Work request: How many lines in the records below hold the string "Translation"? Please answer with the number and nothing more.

════════════════

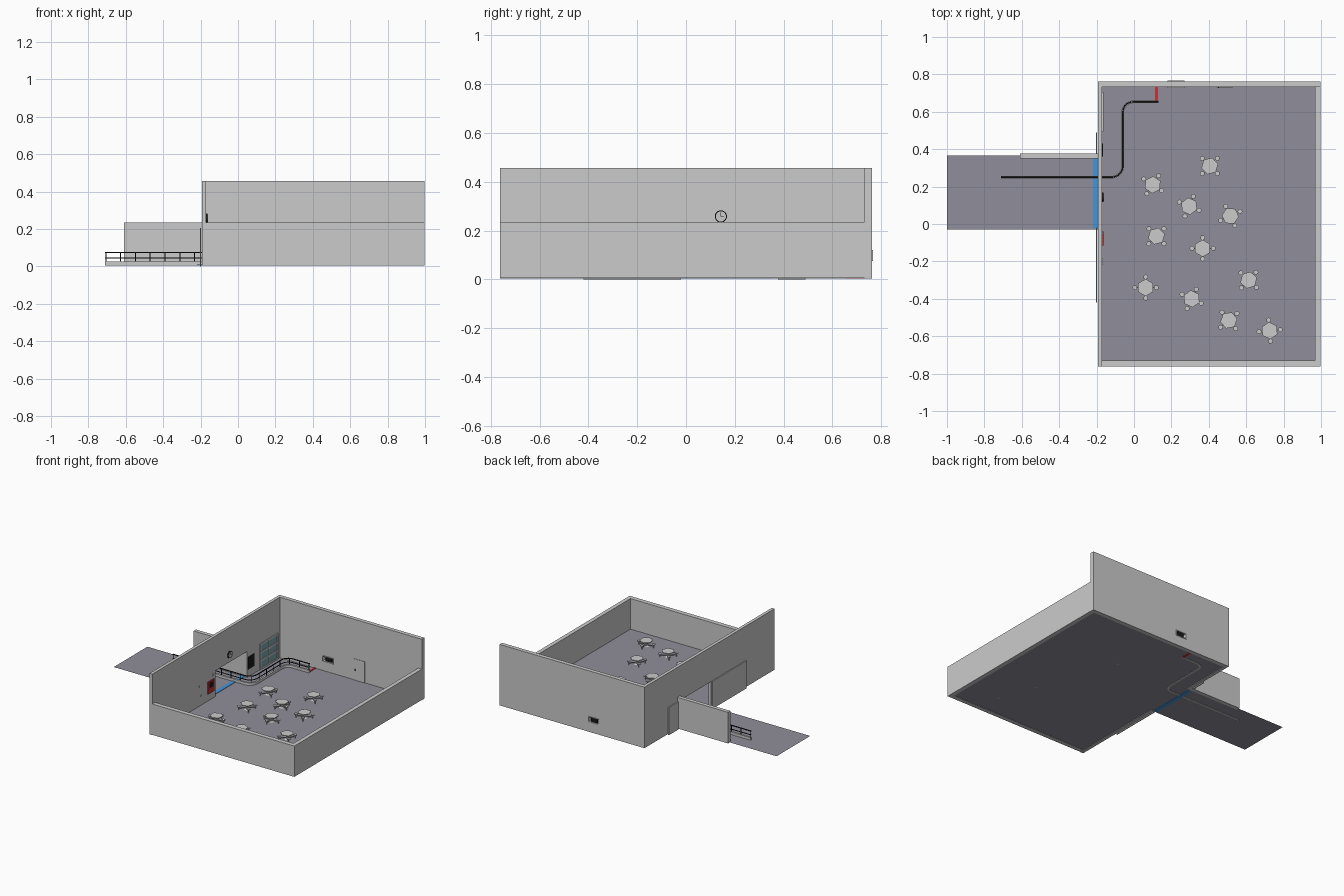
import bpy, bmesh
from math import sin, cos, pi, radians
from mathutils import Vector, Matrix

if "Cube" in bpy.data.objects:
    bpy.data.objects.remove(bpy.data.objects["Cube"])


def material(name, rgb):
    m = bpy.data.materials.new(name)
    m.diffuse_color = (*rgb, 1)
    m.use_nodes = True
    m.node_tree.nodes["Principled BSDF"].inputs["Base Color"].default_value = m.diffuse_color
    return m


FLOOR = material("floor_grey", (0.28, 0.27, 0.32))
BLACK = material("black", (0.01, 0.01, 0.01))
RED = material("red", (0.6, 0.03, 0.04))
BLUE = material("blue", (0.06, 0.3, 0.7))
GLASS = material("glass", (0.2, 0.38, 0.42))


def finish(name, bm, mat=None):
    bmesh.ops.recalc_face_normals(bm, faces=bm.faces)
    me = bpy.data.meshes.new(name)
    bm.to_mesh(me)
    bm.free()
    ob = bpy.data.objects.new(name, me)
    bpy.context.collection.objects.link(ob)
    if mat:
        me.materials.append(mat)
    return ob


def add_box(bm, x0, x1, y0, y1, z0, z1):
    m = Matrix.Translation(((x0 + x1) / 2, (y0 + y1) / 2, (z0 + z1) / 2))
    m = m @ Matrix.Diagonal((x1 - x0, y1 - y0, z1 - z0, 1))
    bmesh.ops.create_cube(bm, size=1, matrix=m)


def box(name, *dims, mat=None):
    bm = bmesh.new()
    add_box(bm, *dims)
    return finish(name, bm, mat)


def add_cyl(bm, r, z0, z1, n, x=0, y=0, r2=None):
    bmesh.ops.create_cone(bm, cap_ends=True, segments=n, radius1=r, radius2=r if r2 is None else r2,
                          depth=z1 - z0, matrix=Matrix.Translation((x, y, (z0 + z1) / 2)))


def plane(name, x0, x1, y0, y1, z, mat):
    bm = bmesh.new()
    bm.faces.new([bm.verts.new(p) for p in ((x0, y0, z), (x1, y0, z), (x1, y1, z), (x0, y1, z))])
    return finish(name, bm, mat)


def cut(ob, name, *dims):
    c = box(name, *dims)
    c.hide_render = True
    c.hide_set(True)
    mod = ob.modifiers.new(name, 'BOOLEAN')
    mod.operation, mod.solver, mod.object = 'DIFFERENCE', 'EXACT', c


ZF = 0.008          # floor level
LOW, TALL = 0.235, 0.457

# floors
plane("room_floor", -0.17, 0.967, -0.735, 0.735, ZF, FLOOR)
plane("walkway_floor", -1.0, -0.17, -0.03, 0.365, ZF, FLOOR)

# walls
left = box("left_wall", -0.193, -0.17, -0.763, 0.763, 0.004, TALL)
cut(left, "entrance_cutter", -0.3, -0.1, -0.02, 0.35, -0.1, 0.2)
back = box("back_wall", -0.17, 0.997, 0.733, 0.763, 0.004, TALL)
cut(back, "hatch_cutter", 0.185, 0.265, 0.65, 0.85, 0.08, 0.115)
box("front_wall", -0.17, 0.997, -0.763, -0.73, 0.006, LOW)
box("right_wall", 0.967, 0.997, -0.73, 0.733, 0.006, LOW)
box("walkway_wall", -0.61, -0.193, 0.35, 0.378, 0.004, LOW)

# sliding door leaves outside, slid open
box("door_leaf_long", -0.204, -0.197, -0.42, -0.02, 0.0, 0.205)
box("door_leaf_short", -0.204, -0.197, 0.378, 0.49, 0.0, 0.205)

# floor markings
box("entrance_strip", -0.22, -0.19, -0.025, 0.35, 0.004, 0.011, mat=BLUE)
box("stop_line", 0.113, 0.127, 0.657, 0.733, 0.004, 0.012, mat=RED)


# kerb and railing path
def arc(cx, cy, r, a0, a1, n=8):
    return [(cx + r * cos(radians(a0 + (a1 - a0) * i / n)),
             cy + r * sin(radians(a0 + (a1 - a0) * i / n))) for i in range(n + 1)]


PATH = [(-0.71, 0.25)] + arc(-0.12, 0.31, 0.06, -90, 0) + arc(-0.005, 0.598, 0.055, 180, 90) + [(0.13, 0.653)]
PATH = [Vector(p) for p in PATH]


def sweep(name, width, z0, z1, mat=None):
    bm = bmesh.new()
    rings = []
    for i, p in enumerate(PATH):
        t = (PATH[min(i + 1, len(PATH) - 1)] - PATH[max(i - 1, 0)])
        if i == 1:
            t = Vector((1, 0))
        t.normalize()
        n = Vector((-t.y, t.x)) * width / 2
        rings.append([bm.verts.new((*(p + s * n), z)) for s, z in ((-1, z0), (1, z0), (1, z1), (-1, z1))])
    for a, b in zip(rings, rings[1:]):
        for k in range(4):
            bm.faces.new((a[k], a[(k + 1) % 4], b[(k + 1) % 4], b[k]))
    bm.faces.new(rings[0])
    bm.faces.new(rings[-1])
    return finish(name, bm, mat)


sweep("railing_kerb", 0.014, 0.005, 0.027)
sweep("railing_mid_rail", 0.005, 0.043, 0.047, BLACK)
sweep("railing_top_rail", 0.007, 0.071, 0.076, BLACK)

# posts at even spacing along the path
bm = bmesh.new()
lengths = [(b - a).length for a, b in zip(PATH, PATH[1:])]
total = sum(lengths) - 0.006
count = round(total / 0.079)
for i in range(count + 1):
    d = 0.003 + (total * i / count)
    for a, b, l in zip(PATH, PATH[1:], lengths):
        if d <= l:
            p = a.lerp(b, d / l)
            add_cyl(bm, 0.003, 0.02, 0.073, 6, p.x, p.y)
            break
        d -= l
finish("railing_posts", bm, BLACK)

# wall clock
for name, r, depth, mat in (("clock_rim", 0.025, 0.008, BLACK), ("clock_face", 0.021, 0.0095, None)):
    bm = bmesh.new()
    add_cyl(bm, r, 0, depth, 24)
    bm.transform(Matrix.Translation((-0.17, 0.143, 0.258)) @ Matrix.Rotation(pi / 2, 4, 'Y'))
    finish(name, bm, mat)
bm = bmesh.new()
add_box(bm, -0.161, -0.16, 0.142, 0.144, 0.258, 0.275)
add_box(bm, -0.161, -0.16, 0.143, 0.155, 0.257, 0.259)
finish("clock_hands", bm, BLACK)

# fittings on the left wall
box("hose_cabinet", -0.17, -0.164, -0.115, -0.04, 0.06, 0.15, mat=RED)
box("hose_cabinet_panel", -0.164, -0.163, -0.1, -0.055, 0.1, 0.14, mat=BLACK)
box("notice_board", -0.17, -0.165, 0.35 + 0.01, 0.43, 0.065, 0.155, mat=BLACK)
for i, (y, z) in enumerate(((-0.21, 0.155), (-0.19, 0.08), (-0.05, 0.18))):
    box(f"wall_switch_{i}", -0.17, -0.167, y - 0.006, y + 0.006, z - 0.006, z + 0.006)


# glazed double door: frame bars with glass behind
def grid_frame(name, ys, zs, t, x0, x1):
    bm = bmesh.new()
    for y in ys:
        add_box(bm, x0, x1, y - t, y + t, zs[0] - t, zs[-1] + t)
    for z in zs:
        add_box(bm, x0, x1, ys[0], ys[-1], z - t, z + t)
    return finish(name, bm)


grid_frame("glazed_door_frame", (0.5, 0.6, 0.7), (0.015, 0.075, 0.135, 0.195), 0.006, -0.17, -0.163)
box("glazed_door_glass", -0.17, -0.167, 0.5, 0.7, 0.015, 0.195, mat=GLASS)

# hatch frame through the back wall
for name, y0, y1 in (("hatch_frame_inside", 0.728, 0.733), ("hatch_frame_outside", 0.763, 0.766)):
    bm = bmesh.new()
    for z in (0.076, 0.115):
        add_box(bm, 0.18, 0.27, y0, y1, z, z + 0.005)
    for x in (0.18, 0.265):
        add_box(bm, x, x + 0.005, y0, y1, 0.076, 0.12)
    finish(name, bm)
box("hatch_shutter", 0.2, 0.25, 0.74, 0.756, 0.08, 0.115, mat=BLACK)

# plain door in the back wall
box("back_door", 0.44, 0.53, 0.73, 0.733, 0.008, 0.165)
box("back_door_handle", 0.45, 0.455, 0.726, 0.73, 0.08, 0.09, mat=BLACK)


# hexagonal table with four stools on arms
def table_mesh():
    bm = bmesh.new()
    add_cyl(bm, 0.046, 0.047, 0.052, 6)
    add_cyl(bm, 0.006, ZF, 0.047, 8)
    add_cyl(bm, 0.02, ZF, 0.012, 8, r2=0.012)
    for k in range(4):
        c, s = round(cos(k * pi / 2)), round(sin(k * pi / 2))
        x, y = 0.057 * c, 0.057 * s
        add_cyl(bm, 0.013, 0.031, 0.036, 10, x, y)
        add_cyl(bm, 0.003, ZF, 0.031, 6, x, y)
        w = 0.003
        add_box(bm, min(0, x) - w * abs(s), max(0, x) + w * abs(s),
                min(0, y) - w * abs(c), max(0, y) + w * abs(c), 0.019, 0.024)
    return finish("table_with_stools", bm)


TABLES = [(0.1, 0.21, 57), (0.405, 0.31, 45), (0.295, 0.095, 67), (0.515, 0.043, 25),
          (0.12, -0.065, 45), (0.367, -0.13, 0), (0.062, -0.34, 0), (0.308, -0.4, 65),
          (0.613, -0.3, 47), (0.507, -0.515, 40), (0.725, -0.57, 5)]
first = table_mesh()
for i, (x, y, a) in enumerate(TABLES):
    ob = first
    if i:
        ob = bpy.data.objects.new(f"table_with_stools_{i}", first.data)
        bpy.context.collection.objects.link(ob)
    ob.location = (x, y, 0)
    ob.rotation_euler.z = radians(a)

════════════════

Task solution: 3